Every year during the colder season in Australia, thousands of humpback whales migrate from the Antarctic to the warmer waters of Queensland. There are many opportunities to spot them along the east coast of Australia. Sunreef at Mooloolaba (who organise all year round trips to dive the HMAS Brisbane) offers the closest and most exciting encounter opportunity with these giant acrobats of the sea: if you’re lucky, you can swim with humpback whales in Australia!
I was invited to try the exciting experience to swim with whales*.
Because of the changing wind forecast, we had a roller coaster of yes and no, not being sure if the trip would go ahead until the day before. We’re used to that: you cannot be a control freak tight planner AND a nature lover.
We joined the 7 am cosy boat with the Sunreef guides, Sam and Ben. There was plenty of space and snacks for the small group of 20 passengers. It was a very different setting compared to the other more crowded boats that would go out for whale watching. With such a limited number on board, we were able to see the whales no matter where they would pop up. We also loved being able to go to the top with the Captain, a fellow from the Australia Zoo.
The whales are fascinating animals, and the Sunreef staff was happy to answer our questions and give interesting information and explanations about them.
It didn’t take long to spot the first whales. Unfortunately, they were clearly in a migration mode, cruising way too quickly to leave us a chance to see them underwater. As they showed no interest in us, we looked for another pod.
We then spotted a mother and its calf. There are strict regulations around whale watching and even tougher around swimming with them. We didn’t insist as they slightly changed their curse when we tried to approach.
Our captain tried to find more curious ones for a while. We were entertained by dolphins chasing our boat and entirely jumping out of the water less than one meter from the vessel. Even if they weren’t part of our mission this morning, it’s always a pleasure to see beautiful wild dolphins giving a show.
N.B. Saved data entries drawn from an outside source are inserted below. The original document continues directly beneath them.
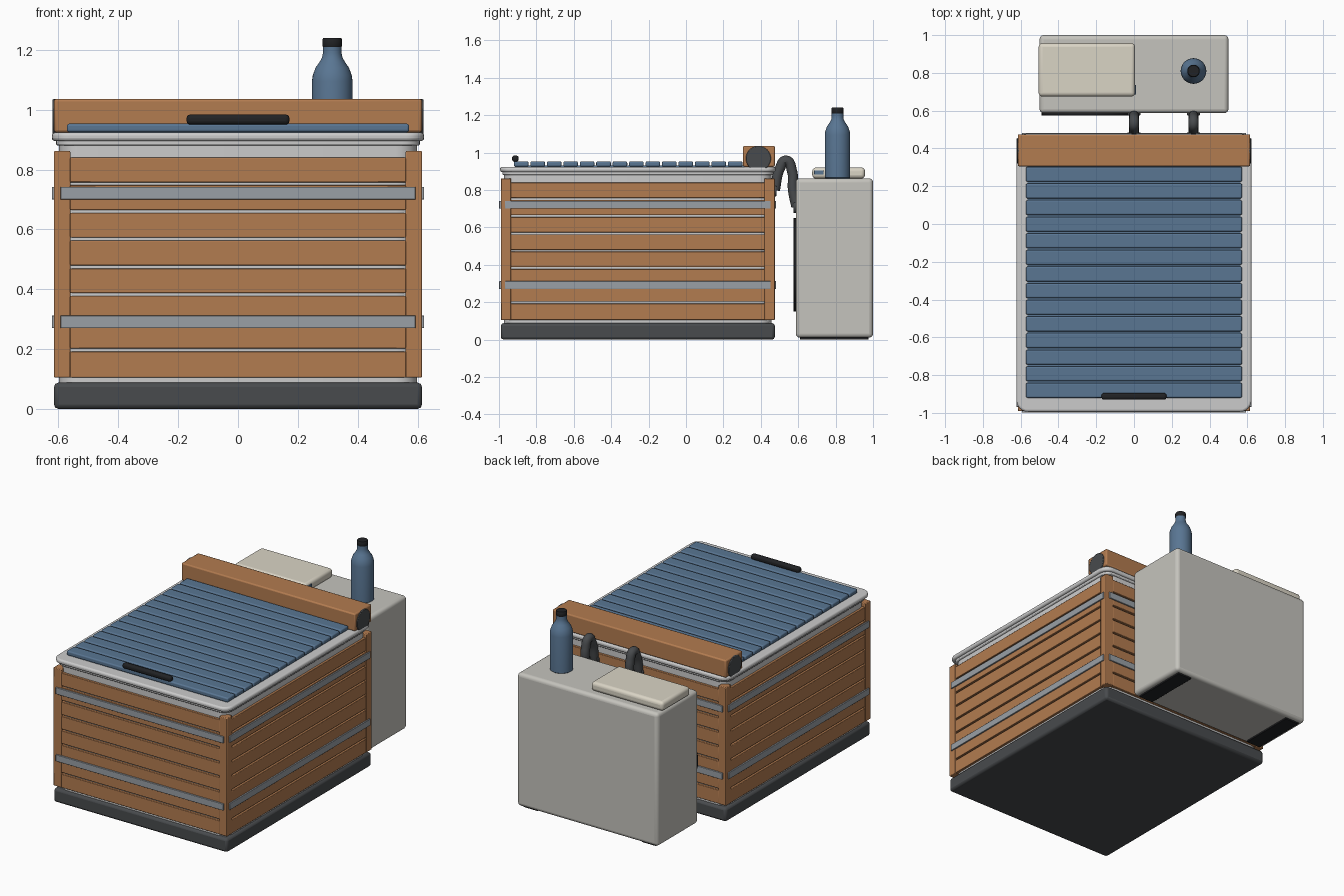
import bpy, bmesh, math
from mathutils import Matrix

if "Cube" in bpy.data.objects:
    bpy.data.objects.remove(bpy.data.objects["Cube"])

def mat(name, *rgb):
    m = bpy.data.materials.new(name)
    m.diffuse_color = (*rgb, 1)
    m.use_nodes = True
    m.node_tree.nodes["Principled BSDF"].inputs["Base Color"].default_value = m.diffuse_color
    return m

WOOD = mat("wood", .45, .20, .08)
BLUE = mat("blue", .10, .18, .29)
DARK = mat("dark_grey", .065, .07, .075)
BLACK = mat("black", .015, .016, .018)
STEEL = mat("steel", .32, .35, .38)
SHELL = mat("liner", .52, .53, .53)
CASE = mat("casing", .56, .55, .51)
CLOTH = mat("cloth", .70, .66, .56)

def finish(name, bm, m, bevel=0, seg=2):
    bmesh.ops.recalc_face_normals(bm, faces=bm.faces)
    me = bpy.data.meshes.new(name)
    bm.to_mesh(me)
    bm.free()
    o = bpy.data.objects.new(name, me)
    bpy.context.collection.objects.link(o)
    me.materials.append(m)
    if bevel:
        b = o.modifiers.new("bevel", 'BEVEL')
        b.width, b.segments, b.limit_method = bevel, seg, 'ANGLE'
    bpy.ops.object.select_all(action='DESELECT')
    o.select_set(True)
    bpy.context.view_layer.objects.active = o
    bpy.ops.object.shade_smooth_by_angle(angle=math.radians(35))
    return o

def box(name, x, y, z, m, bevel=.004, seg=2, round_z=0):
    """Box from (min, max) ranges; round_z rounds the upright edges."""
    bm = bmesh.new()
    bmesh.ops.create_cube(bm, size=1)
    for v in bm.verts:
        v.co = [r[0] if c < 0 else r[1] for r, c in zip((x, y, z), v.co)]
    if round_z:
        up = [e for e in bm.edges if abs(e.verts[0].co.z - e.verts[1].co.z) > 1e-4]
        bmesh.ops.bevel(bm, geom=up, offset=round_z, segments=6, profile=.5, affect='EDGES')
    return finish(name, bm, m, bevel, seg)

def disc(name, loc, r, depth, axis, m, bevel=.004):
    bm = bmesh.new()
    rot = Matrix.Rotation(math.pi / 2, 4, {'X': 'Y', 'Y': 'X'}[axis])
    bmesh.ops.create_cone(bm, cap_ends=True, segments=40, radius1=r, radius2=r, depth=depth,
                          matrix=Matrix.Translation(loc) @ rot)
    return finish(name, bm, m, bevel)

def lathe(name, x, y, profile, m, n=32):
    bm = bmesh.new()
    rings = [[bm.verts.new((x + r * math.cos(2 * math.pi * i / n),
                            y + r * math.sin(2 * math.pi * i / n), z)) for i in range(n)]
             for r, z in profile]
    for a, b in zip(rings, rings[1:]):
        for i in range(n):
            bm.faces.new((a[i], a[(i + 1) % n], b[(i + 1) % n], b[i]))
    bm.faces.new(rings[0])
    bm.faces.new(rings[-1])
    return finish(name, bm, m)

def tube(name, pts, r, m):
    c = bpy.data.curves.new(name, 'CURVE')
    c.dimensions = '3D'
    c.bevel_depth, c.bevel_resolution, c.use_fill_caps = r, 4, True
    s = c.splines.new('BEZIER')
    s.bezier_points.add(len(pts) - 1)
    for p, co in zip(s.bezier_points, pts):
        p.co = co
        p.handle_left_type = p.handle_right_type = 'AUTO'
    c.materials.append(m)
    o = bpy.data.objects.new(name, c)
    bpy.context.collection.objects.link(o)

X, Y0, Y1 = .615, -.99, .475          # tub footprint

# base and liner
box("base", (-X, X), (Y0, Y1), (0, .088), DARK, .015, 2)
box("tub_liner", (-.598, .598), (Y0 + .017, Y1 - .017), (.06, .9), SHELL, 0, round_z=.07)
box("tub_rim_lower", (-.608, .608), (Y0 + .008, Y1 - .008), (.88, .9), SHELL, .006, round_z=.06)
box("tub_rim", (-.622, .622), (Y0 - .004, Y1 + .004), (.895, .924), SHELL, .011, 3, round_z=.06)

# corner posts
for i, sx in enumerate((-1, 1)):
    for j, (a, b) in enumerate(((Y0, Y0 + .055), (Y1 - .055, Y1))):
        box(f"corner_post_{i}{j}", sorted((sx * X, sx * (X - .055))), (a, b), (.105, .862), WOOD)

# cladding boards on four sides
PITCH = .0925
for k in range(8):
    z = (.105 + k * PITCH + (.005 if k else 0), .105 + (k + 1) * PITCH - .005)
    for side, (a, b) in {"front": (Y0 + .002, Y0 + .025), "back": (Y1 - .025, Y1 - .002)}.items():
        box(f"{side}_board_{k}", (-.562, .562), (a, b), z, WOOD, .003)
    for side, s in (("left", -1), ("right", 1)):
        box(f"{side}_board_{k}", sorted((s * (X - .025), s * (X - .002))),
            (Y0 + .053, Y1 - .053), z, WOOD, .003)

# solid backing rails above and below the boards' end gaps, and metal bands
for k, zc in enumerate((.291, .721)):
    z = (zc - .021, zc + .021)
    box(f"front_band_{k}", (-.593, .593), (Y0 - .009, Y0 + .006), z, STEEL, .002)
    box(f"back_band_{k}", (-.593, .593), (Y1 - .006, Y1 + .007), z, STEEL, .002)
    for side, s in (("left", -1), ("right", 1)):
        box(f"{side}_band_{k}", sorted((s * (X - .006), s * (X + .007))),
            (Y0 + .022, Y1 - .022), z, STEEL, .002)

# slatted cover with flexible backing and pull handle
box("cover_backing", (-.565, .565), (-.915, .33), (.92, .93), BLUE, 0)
for k in range(14):
    yc = -.881 + k * .088
    box(f"cover_slat_{k}", (-.572, .572), (yc - .039, yc + .039), (.925, .953), BLUE, .008, 3)
box("cover_handle", (-.172, .172), (-.93, -.895), (.95, .984), BLACK, .013, 3)

# roller housing with end discs
box("roller_housing", (-X, X), (.305, Y1), (.924, 1.036), WOOD, .008)
for name, s in (("left", -1), ("right", 1)):
    disc(f"{name}_roller_end", (s * .608, .387, .968), .067, .024, 'X', DARK)

# chiller unit with feet and fan grille
box("chiller", (-.5, .5), (.587, 1.0), (.01, .862), CASE, .022, 4)
for name, s in (("left", -1), ("right", 1)):
    box(f"{name}_chiller_foot", sorted((s * .37, s * .47)), (.61, .975), (0, .02), BLACK, .003)
disc("fan_grille", (-.24, .583, .4), .25, .018, 'Y', BLACK)
for k in range(4):
    bm = bmesh.new()
    bmesh.ops.create_circle(bm, segments=40, radius=.06 + k * .055)
    bm.free()

# hoses between tub and chiller
for k, x in enumerate((0, .315)):
    tube(f"hose_{k}", [(x, .475, .80), (x, .502, .915), (x, .535, .957), (x, .567, .9),
                       (x, .572, .80), (x, .59, .71)], .027, DARK)
    disc(f"tub_hose_collar_{k}", (x, .475, .80), .034, .02, 'Y', DARK)
    disc(f"chiller_hose_collar_{k}", (x, .583, .71), .034, .016, 'Y', DARK)

# folded towel with tag
box("towel", (-.505, .006), (.675, .957), (.861, .92), CLOTH, .02, 4)
box("towel_tag", (0, .011), (.685, .735), (.882, .905), BLUE, .002)

# bottle
lathe("bottle", .315, .81, [(.06, .86), (.068, .866), (.068, 1.095), (.065, 1.115), (.056, 1.14),
                            (.042, 1.16), (.034, 1.175), (.031, 1.19), (.031, 1.214)], BLUE)
lathe("bottle_cap", .315, .81, [(.031, 1.21), (.033, 1.214), (.033, 1.234), (.03, 1.24)], BLACK)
We got an adrenaline shot when we were told to get ready as a pod was nearby. The first part of the group went on the platform at the back of the boat, ready to jump in at any time. We saw some great acrobatics, but the swim didn’t happen this time. The whales didn’t seem to want to come close enough. Our guide had just received a call from the second Sunreef boat: they had been swimming with whales for half an hour, and we were going to try to steal their whales.
The excitement was rising. It may happen this time. It took us a little while to reach the second boat. All the satisfied swimmers were back on board so we hoped it would be our time. We could see the whales really close to our boat. We had never been more ready to jump in. When Sam yelled “Go”, no one hesitated. We all jumped in and quickly followed our guide, Ben.
It gives butterflies in the stomach to think we were swimming in the same area than these giant creatures – although we could not see them. Unfortunately, the whale didn’t stay. And the crew had to call it for the day as it was time to head back to the port after four hours out there. We couldn’t help feeling unlucky and a bit jealous of the second boat. But that’s the rules of the game when you’re dealing with wild animals. Maybe next time…!
Because it’s unexpected and uncontrollable, it’s magic when it actually happens. Have a look at this video Sunreef posted:
Would you like to swim with humpback whales in Australia? Leave a comment below!
Where is Mooloolaba?
*Although I was invited by Sunreef, all opinions are my own and reflect the adventure I lived.
Eloise lives in Brisbane (Australia), but you won’t find her often in the city. When she is not disconnected underwater or in a national park, she loves sharing her travel tips and inspiring her readers to take care of our beautiful planet. She considers every weekend as a two-day holiday break. Her approach: you don’t always need to go far to travel. Still, she also enjoys exploring the world and discovering new cultures. Eloise is originally from France and, before moving to Brisbane, she lived in Sydney, Istanbul and England.